Plain-text document sources

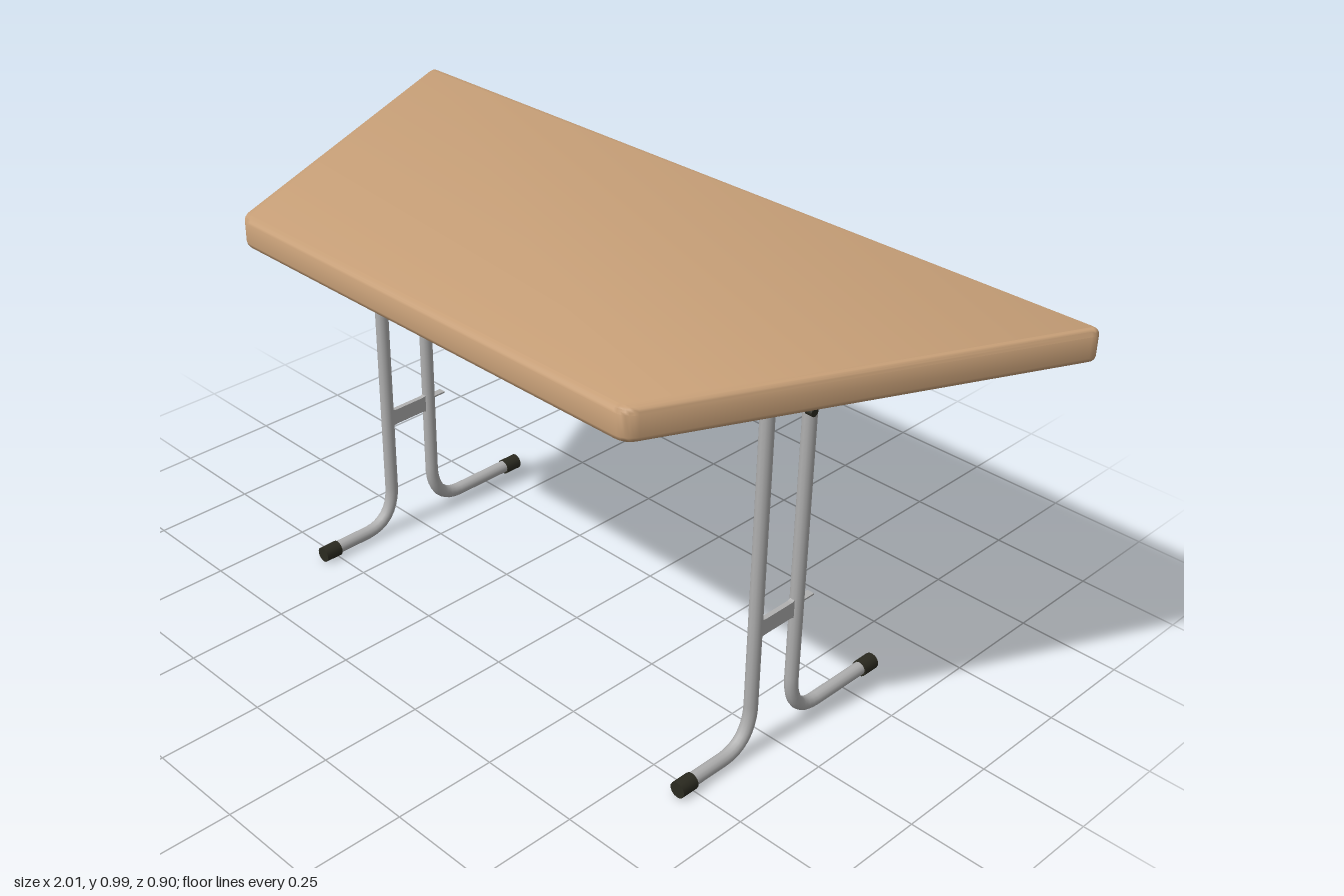
import * as THREE from 'three';
import { toCreasedNormals } from 'three/addons/utils/BufferGeometryUtils.js';

const colour = (name, color) => Object.assign(new THREE.MeshStandardMaterial({ color }), { name });

export function createModel() {
  const wood = colour('wood', 0xc8a078);
  const steel = colour('steel', 0xb0b0b0);
  const rubber = colour('dark plastic', 0x2b2a20);
  const model = new THREE.Group();
  model.name = 'trapezoidTable';

  const add = (parent, name, geometry, material, x = 0, y = 0, z = 0) => {
    const mesh = new THREE.Mesh(geometry, material);
    mesh.name = name;
    mesh.position.set(x, y, z);
    parent.add(mesh);
    return mesh;
  };

  // Straight rod between two points
  const rod = (a, b, r) => new THREE.TubeGeometry(new THREE.LineCurve3(a, b), 1, r, 8);

  // Outline with every corner rounded
  const roundedShape = (corners, r) => {
    const shape = new THREE.Shape();
    corners.forEach((c, i) => {
      const prev = corners[(i + corners.length - 1) % corners.length];
      const next = corners[(i + 1) % corners.length];
      const start = c.clone().add(prev.clone().sub(c).setLength(r));
      const end = c.clone().add(next.clone().sub(c).setLength(r));
      if (i === 0) shape.moveTo(start.x, start.y);
      else shape.lineTo(start.x, start.y);
      shape.quadraticCurveTo(c.x, c.y, end.x, end.y);
    });
    shape.closePath();
    return shape;
  };

  // Table top: softly rounded trapezoid, wide at the back
  const corners = [[-1.012, -0.455], [1.012, -0.455], [0.59, 0.447], [-0.59, 0.447]]
    .map(([x, z]) => new THREE.Vector2(x, z));
  const bevel = 0.014;
  const topGeometry = new THREE.ExtrudeGeometry(roundedShape(corners, 0.03), {
    depth: 0.075 - 2 * bevel, curveSegments: 6, bevelEnabled: true,
    bevelSize: bevel, bevelThickness: bevel, bevelOffset: -bevel, bevelSegments: 4,
  });
  topGeometry.rotateX(Math.PI / 2);
  add(model, 'tableTop', toCreasedNormals(topGeometry, 0.8), wood, 0, 0.995 - bevel, 0);

  // One bent leg tube: upright, bend, foot
  const legTube = (s, footEnd) => {
    const path = new THREE.CurvePath();
    const p = (y, z) => new THREE.Vector3(0, y, s * z);
    path.add(new THREE.LineCurve3(p(0.9, 0.066), p(0.115, 0.066)));
    path.add(new THREE.CubicBezierCurve3(p(0.115, 0.066), p(0.06, 0.07), p(0.024, 0.095), p(0.022, 0.15)));
    path.add(new THREE.LineCurve3(p(0.022, 0.15), p(0.022, footEnd)));
    return new THREE.TubeGeometry(path, 64, 0.016, 12);
  };

  // Bracket profile in x (inward positive) and y, under the top
  const bracketShape = new THREE.Shape([
    [-0.022, 0.922], [-0.022, 0.89], [0.025, 0.888], [0.06, 0.892],
    [0.075, 0.898], [0.108, 0.898], [0.108, 0.922],
  ].map(([x, y]) => new THREE.Vector2(x, y)));

  // A leg frame at each end; side is the sign of x
  for (const side of [1, -1]) {
    const frame = new THREE.Group();
    frame.name = side > 0 ? 'leftLegFrame' : 'rightLegFrame';
    frame.position.x = side * 0.607;
    model.add(frame);

    for (const [s, footEnd] of [[1, 0.28], [-1, 0.345]]) {
      const end = s > 0 ? 'front' : 'back';
      add(frame, end + 'Leg', legTube(s, footEnd), steel);

      // Rubber foot sleeve
      const cap = new THREE.CylinderGeometry(0.0195, 0.0195, 0.045, 14).rotateX(Math.PI / 2);
      add(frame, end + 'FootCap', cap, rubber, 0, 0.0205, s * (footEnd - 0.0125));

      // Mounting bracket and its socket
      const bracket = new THREE.ExtrudeGeometry(bracketShape, { depth: 0.066, bevelEnabled: false });
      bracket.translate(0, 0, -0.033);
      if (side > 0) bracket.rotateY(Math.PI);
      add(frame, end + 'Bracket', bracket, rubber, 0, 0, s * 0.071);
      add(frame, end + 'Socket', new THREE.CylinderGeometry(0.026, 0.02, 0.03, 14), rubber, 0, 0.886, s * 0.069);
    }

    // Plate joining the two uprights, flared at its welded ends
    const plate = new THREE.Shape();
    plate.moveTo(-0.06, 0.29);
    plate.quadraticCurveTo(-0.05, 0.3, -0.04, 0.3);
    plate.lineTo(0.04, 0.3);
    plate.quadraticCurveTo(0.05, 0.3, 0.06, 0.29);
    plate.lineTo(0.06, 0.35);
    plate.quadraticCurveTo(0.05, 0.34, 0.04, 0.34);
    plate.lineTo(-0.04, 0.34);
    plate.quadraticCurveTo(-0.05, 0.34, -0.06, 0.35);
    const plateGeometry = new THREE.ExtrudeGeometry(plate, { depth: 0.012, bevelEnabled: false });
    plateGeometry.translate(0, 0, -0.006).rotateY(Math.PI / 2);
    add(frame, 'crossPlate', plateGeometry, steel);

    // Small catch behind the back upright
    add(frame, 'catch', new THREE.BoxGeometry(0.018, 0.004, 0.035), steel, 0, 0.331, -0.094);

    // Folding stay with its pivot knob on the outer face
    const x = side * 0.014;
    add(frame, 'stay', rod(new THREE.Vector3(0, 0.875, 0.05), new THREE.Vector3(x, 0.81, -0.05), 0.004), steel);
    const knob = new THREE.CylinderGeometry(0.011, 0.011, 0.018, 10).rotateZ(Math.PI / 2);
    add(frame, 'stayKnob', knob, rubber, side * 0.016, 0.811, -0.05);
  }
  return model;
}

### [What is being asked]
Beginning with the line above that contains "export function createModel()", copy each line exactly up to and including the line that contains "const rod = (a, b, r)", and go no further.

### [Finished task]
export function createModel() {
  const wood = colour('wood', 0xc8a078);
  const steel = colour('steel', 0xb0b0b0);
  const rubber = colour('dark plastic', 0x2b2a20);
  const model = new THREE.Group();
  model.name = 'trapezoidTable';

  const add = (parent, name, geometry, material, x = 0, y = 0, z = 0) => {
    const mesh = new THREE.Mesh(geometry, material);
    mesh.name = name;
    mesh.position.set(x, y, z);
    parent.add(mesh);
    return mesh;
  };

  // Straight rod between two points
  const rod = (a, b, r) => new THREE.TubeGeometry(new THREE.LineCurve3(a, b), 1, r, 8);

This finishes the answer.